§ Description of the task
Please retype the listing below word for word and exclude its images.
START The records
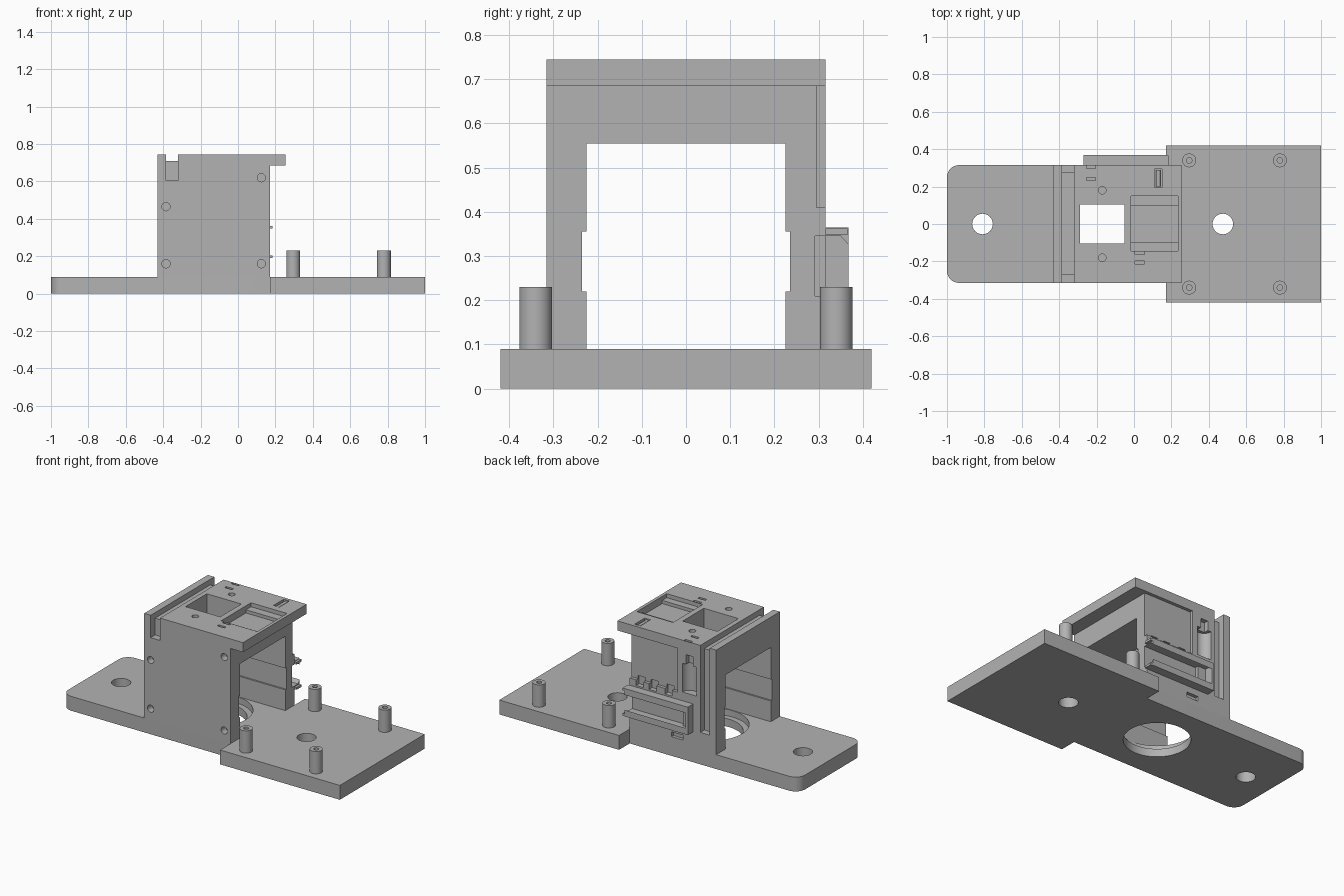
import bpy, bmesh

if "Cube" in bpy.data.objects:
    bpy.data.objects.remove(bpy.data.objects["Cube"], do_unlink=True)

grey = bpy.data.materials.new("plain_grey")
grey.use_nodes = True
grey.diffuse_color = (0.45, 0.45, 0.45, 1)
grey.node_tree.nodes["Principled BSDF"].inputs["Base Color"].default_value = (0.45, 0.45, 0.45, 1)


def finish(name, bm):
    bmesh.ops.recalc_face_normals(bm, faces=bm.faces)
    mesh = bpy.data.meshes.new(name)
    bm.to_mesh(mesh)
    bm.free()
    mesh.materials.append(grey)
    obj = bpy.data.objects.new(name, mesh)
    bpy.context.collection.objects.link(obj)
    return obj


def prism(name, pts, axis, lo, hi):
    """Extrude a 2D outline along the axis 'x', 'y' or 'z'."""
    place = {"x": lambda a, b, h: (h, a, b),
             "y": lambda a, b, h: (a, h, b),
             "z": lambda a, b, h: (a, b, h)}[axis]
    bm = bmesh.new()
    face = bm.faces.new([bm.verts.new(place(a, b, lo)) for a, b in pts])
    top = bmesh.ops.extrude_face_region(bm, geom=[face])["geom"]
    bmesh.ops.translate(bm, vec=place(0, 0, hi - lo),
                        verts=[v for v in top if isinstance(v, bmesh.types.BMVert)])
    return finish(name, bm)


def box(name, x, y, z):
    return prism(name, [(x[0], y[0]), (x[1], y[0]), (x[1], y[1]), (x[0], y[1])], "z", *z)


def rod(name, a, b, r, lo, hi, axis="z", n=48):
    from math import cos, sin, tau
    pts = [(a + r * cos(tau * i / n), b + r * sin(tau * i / n)) for i in range(n)]
    return prism(name, pts, axis, lo, hi)


def activate(obj):
    bpy.ops.object.select_all(action="DESELECT")
    obj.select_set(True)
    bpy.context.view_layer.objects.active = obj


def combine(obj, tool, operation="DIFFERENCE"):
    tool.hide_render = True
    activate(obj)
    mod = obj.modifiers.new("cut", "BOOLEAN")
    mod.operation, mod.object, mod.solver = operation, tool, "EXACT"
    bpy.ops.object.modifier_apply(modifier=mod.name)
    bpy.data.objects.remove(tool, do_unlink=True)


def smooth(obj):
    activate(obj)
    bpy.ops.object.shade_smooth_by_angle(angle=0.5)


# Base plate: wide end and narrow tongue with rounded corners
base = prism("base_plate", [(-1, -.315), (.17, -.315), (.17, -.42), (1, -.42),
                            (1, .42), (.17, .42), (.17, .315), (-1, .315)], "z", 0, .09)
bm = bmesh.new()
bm.from_mesh(base.data)
corners = [e for e in bm.edges if all(v.co.x < -.99 for v in e.verts)
           and abs(e.verts[0].co.z - e.verts[1].co.z) > .05]
bmesh.ops.bevel(bm, geom=corners, offset=.065, segments=8, profile=.5, affect="EDGES")
bm.to_mesh(base.data)
bm.free()
for x in (-.81, .475):
    combine(base, rod("cutter", x, 0, .055, -.1, .2))
combine(base, rod("cutter", -.167, 0, .188, -.1, .2, n=64))
combine(base, rod("cutter", -.167, 0, .222, .05, .2, n=64))
smooth(base)

# Tower: side profile with an overhanging top, tunnel through it
tower = prism("tower", [(-.43, .09), (.17, .09), (.17, .685), (.255, .685),
                        (.255, .745), (-.43, .745)], "y", -.315, .315)
tunnel = [(.225, 0), (.225, .22), (.235, .22), (.235, .355), (.225, .355), (.225, .555)]
tunnel += [(-y, z) for y, z in reversed(tunnel)]
combine(tower, prism("cutter", tunnel, "x", -.6, .4))

# Slot over the top and down both sides
slot = (-.385, -.32)
combine(tower, box("cutter", slot, (-.5, .5), (.71, .9)))
combine(tower, box("cutter", slot, (-.5, -.27), (.605, .9)))
combine(tower, box("cutter", slot, (.275, .5), (.2, .9)))

# Top openings: window, stepped tray, latch pocket, small slots and holes
combine(tower, box("cutter", (-.29, -.05), (-.105, .105), (.5, .9)))
combine(tower, box("cutter", (-.015, .235), (-.145, .15), (.72, .9)))
combine(tower, box("cutter", (-.015, .235), (-.1, .1), (.7, .9)))
combine(tower, box("cutter", (.11, .15), (.195, .295), (.72, .9)))
for x, y in ((-.23, .305), (-.23, .24), (.03, -.155), (.03, -.205)):
    combine(tower, box("cutter", (x - .025, x + .025), (y - .008, y + .008), (.71, .9)))
for y in (-.18, .18):
    combine(tower, rod("cutter", -.17, y, .02, .7, .9, n=24))

# Front screw holes
for x, z in ((-.385, .465), (-.385, .16), (.125, .62), (.125, .16)):
    combine(tower, rod("cutter", x, z, .022, -.4, -.27, "y", 24))

# Rear recess, round pocket and notches
combine(tower, box("cutter", (-.16, .3), (.295, .5), (.41, .685)))
combine(tower, rod("cutter", -.245, .315, .05, .42, .6, n=32))
combine(tower, box("cutter", (-.27, -.22), (.285, .5), (.55, .66)))
for x in (-.1, .01, .1):
    combine(tower, box("cutter", (x - .025, x + .025), (.285, .5), (.375, .43)))
combine(tower, box("cutter", (-.2, .3), (.292, .5), (.205, .345)))
combine(tower, box("cutter", (-.2, -.12), (.295, .5), (.12, .15)))
smooth(tower)

# Latch pin in its pocket
rod("latch_pin", .13, .73, .012, .2, .29, "y", 16)

# Rear holder: two lipped rails and an end wall
rail = [(.292, .365), (.368, .365), (.368, .325), (.35, .345), (.292, .345)]
for name, pts in (("upper_rail", rail), ("lower_rail", [(y, .555 - z) for y, z in rail])):
    prism(name, pts, "x", -.27, .17)
box("rail_end_wall", (-.27, -.255), (.31, .368), (.19, .365))
for name, z in (("upper_rail_tip", .355), ("lower_rail_tip", .197)):
    box(name, (.17, .185), (.315, .365), (z - .007, z + .007))

# Mounting posts with screw holes
for x, side_x in ((.295, "inner"), (.78, "outer")):
    for y, side_y in ((-.34, "front"), (.34, "back")):
        post = rod(f"{side_y}_{side_x}_post", x, y, .037, .09, .23, n=32)
        combine(post, rod("cutter", x, y, .015, .12, .3, n=16))
        smooth(post)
END The records
§ Exercise response
import bpy, bmesh

if "Cube" in bpy.data.objects:
    bpy.data.objects.remove(bpy.data.objects["Cube"], do_unlink=True)

grey = bpy.data.materials.new("plain_grey")
grey.use_nodes = True
grey.diffuse_color = (0.45, 0.45, 0.45, 1)
grey.node_tree.nodes["Principled BSDF"].inputs["Base Color"].default_value = (0.45, 0.45, 0.45, 1)


def finish(name, bm):
    bmesh.ops.recalc_face_normals(bm, faces=bm.faces)
    mesh = bpy.data.meshes.new(name)
    bm.to_mesh(mesh)
    bm.free()
    mesh.materials.append(grey)
    obj = bpy.data.objects.new(name, mesh)
    bpy.context.collection.objects.link(obj)
    return obj


def prism(name, pts, axis, lo, hi):
    """Extrude a 2D outline along the axis 'x', 'y' or 'z'."""
    place = {"x": lambda a, b, h: (h, a, b),
             "y": lambda a, b, h: (a, h, b),
             "z": lambda a, b, h: (a, b, h)}[axis]
    bm = bmesh.new()
    face = bm.faces.new([bm.verts.new(place(a, b, lo)) for a, b in pts])
    top = bmesh.ops.extrude_face_region(bm, geom=[face])["geom"]
    bmesh.ops.translate(bm, vec=place(0, 0, hi - lo),
                        verts=[v for v in top if isinstance(v, bmesh.types.BMVert)])
    return finish(name, bm)


def box(name, x, y, z):
    return prism(name, [(x[0], y[0]), (x[1], y[0]), (x[1], y[1]), (x[0], y[1])], "z", *z)


def rod(name, a, b, r, lo, hi, axis="z", n=48):
    from math import cos, sin, tau
    pts = [(a + r * cos(tau * i / n), b + r * sin(tau * i / n)) for i in range(n)]
    return prism(name, pts, axis, lo, hi)


def activate(obj):
    bpy.ops.object.select_all(action="DESELECT")
    obj.select_set(True)
    bpy.context.view_layer.objects.active = obj


def combine(obj, tool, operation="DIFFERENCE"):
    tool.hide_render = True
    activate(obj)
    mod = obj.modifiers.new("cut", "BOOLEAN")
    mod.operation, mod.object, mod.solver = operation, tool, "EXACT"
    bpy.ops.object.modifier_apply(modifier=mod.name)
    bpy.data.objects.remove(tool, do_unlink=True)


def smooth(obj):
    activate(obj)
    bpy.ops.object.shade_smooth_by_angle(angle=0.5)


# Base plate: wide end and narrow tongue with rounded corners
base = prism("base_plate", [(-1, -.315), (.17, -.315), (.17, -.42), (1, -.42),
                            (1, .42), (.17, .42), (.17, .315), (-1, .315)], "z", 0, .09)
bm = bmesh.new()
bm.from_mesh(base.data)
corners = [e for e in bm.edges if all(v.co.x < -.99 for v in e.verts)
           and abs(e.verts[0].co.z - e.verts[1].co.z) > .05]
bmesh.ops.bevel(bm, geom=corners, offset=.065, segments=8, profile=.5, affect="EDGES")
bm.to_mesh(base.data)
bm.free()
for x in (-.81, .475):
    combine(base, rod("cutter", x, 0, .055, -.1, .2))
combine(base, rod("cutter", -.167, 0, .188, -.1, .2, n=64))
combine(base, rod("cutter", -.167, 0, .222, .05, .2, n=64))
smooth(base)

# Tower: side profile with an overhanging top, tunnel through it
tower = prism("tower", [(-.43, .09), (.17, .09), (.17, .685), (.255, .685),
                        (.255, .745), (-.43, .745)], "y", -.315, .315)
tunnel = [(.225, 0), (.225, .22), (.235, .22), (.235, .355), (.225, .355), (.225, .555)]
tunnel += [(-y, z) for y, z in reversed(tunnel)]
combine(tower, prism("cutter", tunnel, "x", -.6, .4))

# Slot over the top and down both sides
slot = (-.385, -.32)
combine(tower, box("cutter", slot, (-.5, .5), (.71, .9)))
combine(tower, box("cutter", slot, (-.5, -.27), (.605, .9)))
combine(tower, box("cutter", slot, (.275, .5), (.2, .9)))

# Top openings: window, stepped tray, latch pocket, small slots and holes
combine(tower, box("cutter", (-.29, -.05), (-.105, .105), (.5, .9)))
combine(tower, box("cutter", (-.015, .235), (-.145, .15), (.72, .9)))
combine(tower, box("cutter", (-.015, .235), (-.1, .1), (.7, .9)))
combine(tower, box("cutter", (.11, .15), (.195, .295), (.72, .9)))
for x, y in ((-.23, .305), (-.23, .24), (.03, -.155), (.03, -.205)):
    combine(tower, box("cutter", (x - .025, x + .025), (y - .008, y + .008), (.71, .9)))
for y in (-.18, .18):
    combine(tower, rod("cutter", -.17, y, .02, .7, .9, n=24))

# Front screw holes
for x, z in ((-.385, .465), (-.385, .16), (.125, .62), (.125, .16)):
    combine(tower, rod("cutter", x, z, .022, -.4, -.27, "y", 24))

# Rear recess, round pocket and notches
combine(tower, box("cutter", (-.16, .3), (.295, .5), (.41, .685)))
combine(tower, rod("cutter", -.245, .315, .05, .42, .6, n=32))
combine(tower, box("cutter", (-.27, -.22), (.285, .5), (.55, .66)))
for x in (-.1, .01, .1):
    combine(tower, box("cutter", (x - .025, x + .025), (.285, .5), (.375, .43)))
combine(tower, box("cutter", (-.2, .3), (.292, .5), (.205, .345)))
combine(tower, box("cutter", (-.2, -.12), (.295, .5), (.12, .15)))
smooth(tower)

# Latch pin in its pocket
rod("latch_pin", .13, .73, .012, .2, .29, "y", 16)

# Rear holder: two lipped rails and an end wall
rail = [(.292, .365), (.368, .365), (.368, .325), (.35, .345), (.292, .345)]
for name, pts in (("upper_rail", rail), ("lower_rail", [(y, .555 - z) for y, z in rail])):
    prism(name, pts, "x", -.27, .17)
box("rail_end_wall", (-.27, -.255), (.31, .368), (.19, .365))
for name, z in (("upper_rail_tip", .355), ("lower_rail_tip", .197)):
    box(name, (.17, .185), (.315, .365), (z - .007, z + .007))

# Mounting posts with screw holes
for x, side_x in ((.295, "inner"), (.78, "outer")):
    for y, side_y in ((-.34, "front"), (.34, "back")):
        post = rod(f"{side_y}_{side_x}_post", x, y, .037, .09, .23, n=32)
        combine(post, rod("cutter", x, y, .015, .12, .3, n=16))
        smooth(post)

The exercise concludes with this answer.